|aThink again |bthe power of knowing what you don't know |cAdam Grant.
|a[New York] |bViking|cc2021
|a307 p. |bill. |c24 cm.
|aIncludes bibliographical references and index.
|aA preacher, a prosecutor, a politician, and a scientist walk into your mind -- The armchair quarterback and the impostor : finding the sweet spot of confidence -- The joy of being wrong : the thrill of not believing everything you think -- The good fight club : the psychology of constructive conflict -- Dances with foes : how to win debates and influence people -- Bad blood on the diamond : diminishing prejudice by destabilizing stereotypes -- Vaccine whisperers and mild-mannered interrogators : how the right kind of listening motivates people to change -- Charged conversations : depolarizing our divided discussions -- Rewriting the textbook : teaching students to question knowledge -- That's not the way we've always done it : building cultures of learning at work -- Escaping tunnel vision : reconsidering our best-laid career and life plans.

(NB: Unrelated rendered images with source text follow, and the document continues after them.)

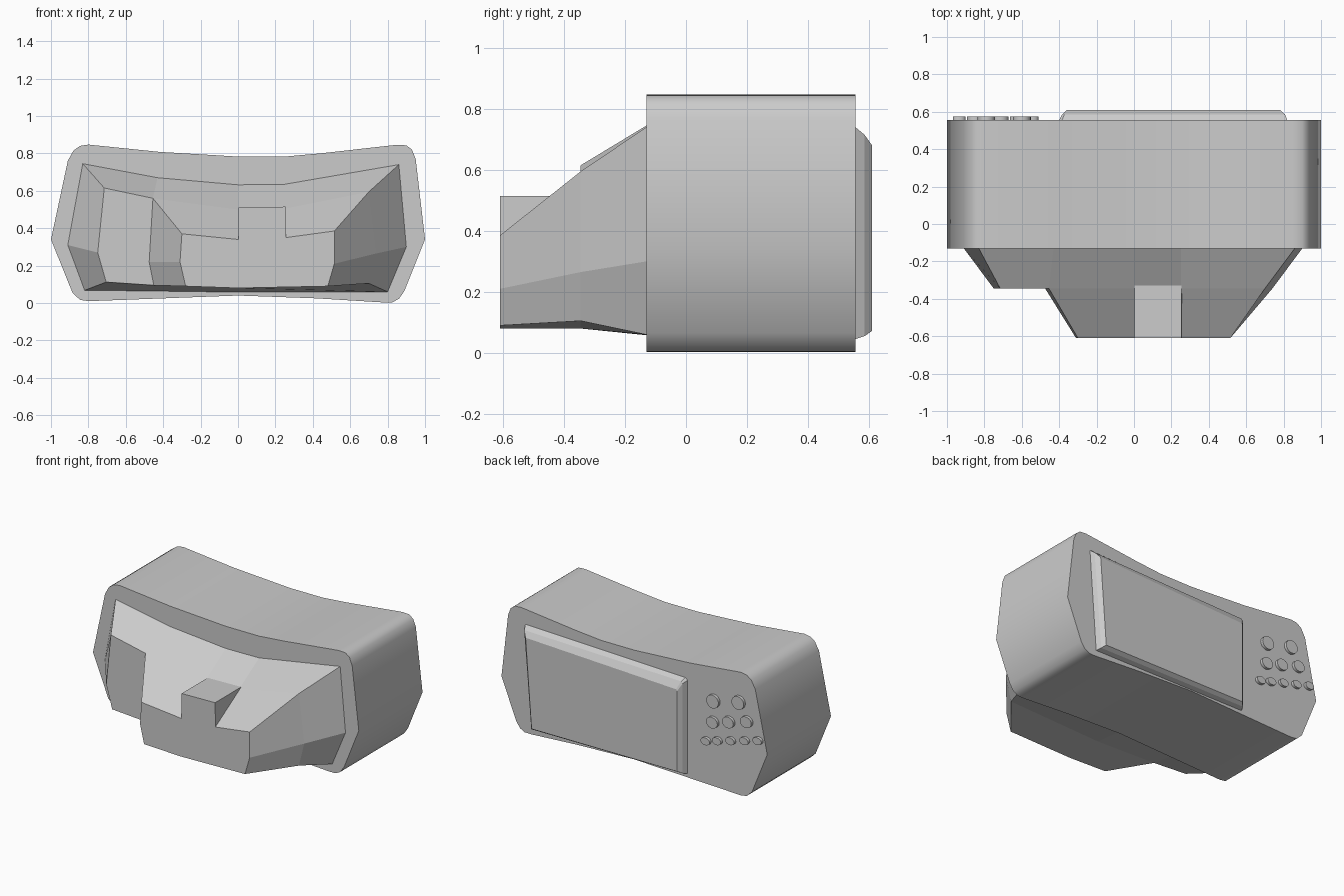
import bpy, bmesh, math

old = bpy.data.objects.get("Cube")
if old:
    bpy.data.objects.remove(old, do_unlink=True)

grey = bpy.data.materials.new("light grey plastic")
grey.use_nodes = True
COLOUR = (0.6, 0.6, 0.6, 1)
grey.diffuse_color = COLOUR
grey.node_tree.nodes["Principled BSDF"].inputs["Base Color"].default_value = COLOUR


def loft(name, sections, smooth=None, back=True):
    """Skin matching (x, z) outlines, each given with its y, and cap the ends."""
    bm = bmesh.new()
    rings = [[bm.verts.new((x, y, z)) for x, z in pts] for y, pts in sections]
    for a, b in zip(rings, rings[1:]):
        for i in range(len(a)):
            j = (i + 1) % len(a)
            bm.faces.new((a[i], a[j], b[j], b[i]))
    bm.faces.new(rings[-1])
    if back:
        bm.faces.new(rings[0])
    bmesh.ops.recalc_face_normals(bm, faces=bm.faces)
    mesh = bpy.data.meshes.new(name)
    bm.to_mesh(mesh)
    bm.free()
    mesh.materials.append(grey)
    obj = bpy.data.objects.new(name, mesh)
    bpy.context.collection.objects.link(obj)
    if smooth:
        bpy.ops.object.select_all(action='DESELECT')
        bpy.context.view_layer.objects.active = obj
        obj.select_set(True)
        bpy.ops.object.shade_smooth_by_angle(angle=math.radians(smooth))
    return obj


# Main housing: dipped top, pointed sides, rounded corners
outline = [(-1, .34), (-.91, .76), (-.88, .815), (-.845, .84), (-.8, .847),
           (-.42, .808), (0, .783), (.25, .783), (.44, .8), (.85, .846),
           (.9, .843), (.93, .82), (.95, .77), (1, .34), (.89, .065),
           (.86, .022), (.825, .004), (.78, .003), (.42, .025), (0, .04),
           (-.4, .025), (-.8, .01), (-.845, .017), (-.885, .055)]
loft("housing", [(-.13, outline), (.555, outline)], smooth=40)

# Tapering front shroud, ending in a flat step on the right
shroud_base = [(-.83, .745), (-.43, .67), (0, .632), (.25, .635), (.86, .74),
               (.9, .3), (.8, .06), (0, .058), (-.45, .064), (-.82, .068), (-.91, .31)]
shroud_step = [(-.715, .615), (-.455, .56), (0, .5), (.25, .505), (.7, .595),
               (.74, .265), (.7, .105), (0, .08), (-.45, .095), (-.705, .112), (-.75, .27)]
loft("front_shroud", [(-.13, shroud_base), (-.345, shroud_step)])

# Nose continues the shroud to the foremost face
nose_base = shroud_step[1:9] + [(-.475, .22)]
nose_tip = [(-.3, .37), (0, .34), (.257, .35), (.515, .385), (.515, .21),
            (.48, .09), (0, .08), (-.28, .09), (-.31, .22)]
loft("front_nose", [(-.345, nose_base), (-.61, nose_tip)], back=False)

# Block standing on the nose
block = [(.003, .34), (.257, .35), (.255, .515), (.003, .51)]
loft("nose_block", [(-.33, block), (-.61, block)])

# Raised screen on the back with a bowed bevel
loft("rear_screen", [
    (.555, [(.82, .74), (.77, .045), (-.4, .05), (-.4, .685), (-.385, .7)]),
    (.585, [(.808, .715), (.755, .055), (-.385, .06), (-.385, .67), (-.373, .682)]),
    (.61, [(.78, .68), (.735, .072), (-.36, .075), (-.36, .622), (-.352, .632)])])

# Three rows of buttons, rising toward the outer side
rows = [("large", (-.6, -.79), .6, .22, .046, .045),
        ("medium", (-.595, -.715, -.85), .455, .28, .043, .038),
        ("small", (-.545, -.63, -.73, -.835, -.935), .315, .27, .034, .025)]
for size, xs, z0, slope, rx, rz in rows:
    for n, x in enumerate(xs):
        z = z0 + (xs[0] - x) * slope
        ring = [(x + rx * math.cos(t * math.tau / 20), z + rz * math.sin(t * math.tau / 20))
                for t in range(20)]
        loft(f"{size}_button_{n + 1}", [(.55, ring), (.574, ring)], smooth=40)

|a"The bestselling author of Give and Take and Originals examines the critical art of rethinking: learning to question your beliefs and to know what you don't know, which can position you for success at work and happiness at home. The difficulty of rethinking our assumptions is surprisingly common--maybe even fundamentally human. Our ways of thinking become habits that we don't bother to question, and mental laziness leads us to prefer the ease of old routines to the difficulty of new ones. We fail to update the beliefs we formed in the past for the challenges we face in the present. But in a rapidly changing world, we need to spend as much time rethinking as we do thinking. Think Again is a book about the benefit of doubt, and about how we can get better at embracing the unknown and the joy of being wrong. Evidence has shown that creative geniuses are not attached to one identity but constantly willing to rethink their stances, that leaders who admit they don't know something and seek critical feedback lead more productive and innovative teams, and that our greatest presidents have been open to updating their views. The new science of intellectual humility shows that as a mindset and a skillset, rethinking can be taught, and Grant explains how to develop the necessary qualities. The first section of the book explores why we struggle to think again and how we can improve individually, and argues that such engines of success as "grit" can actually be counterproductive; the second section discusses how we can help others think again through the skill of "argument literacy"; and the third looks at how institutions like schools, business, and governments fall short in building cultures that encourage rethinking. In the end, it's intellectual humility that makes it possible for us to stop denying our weaknesses so that we can start improving ourselves"--|cProvided by publisher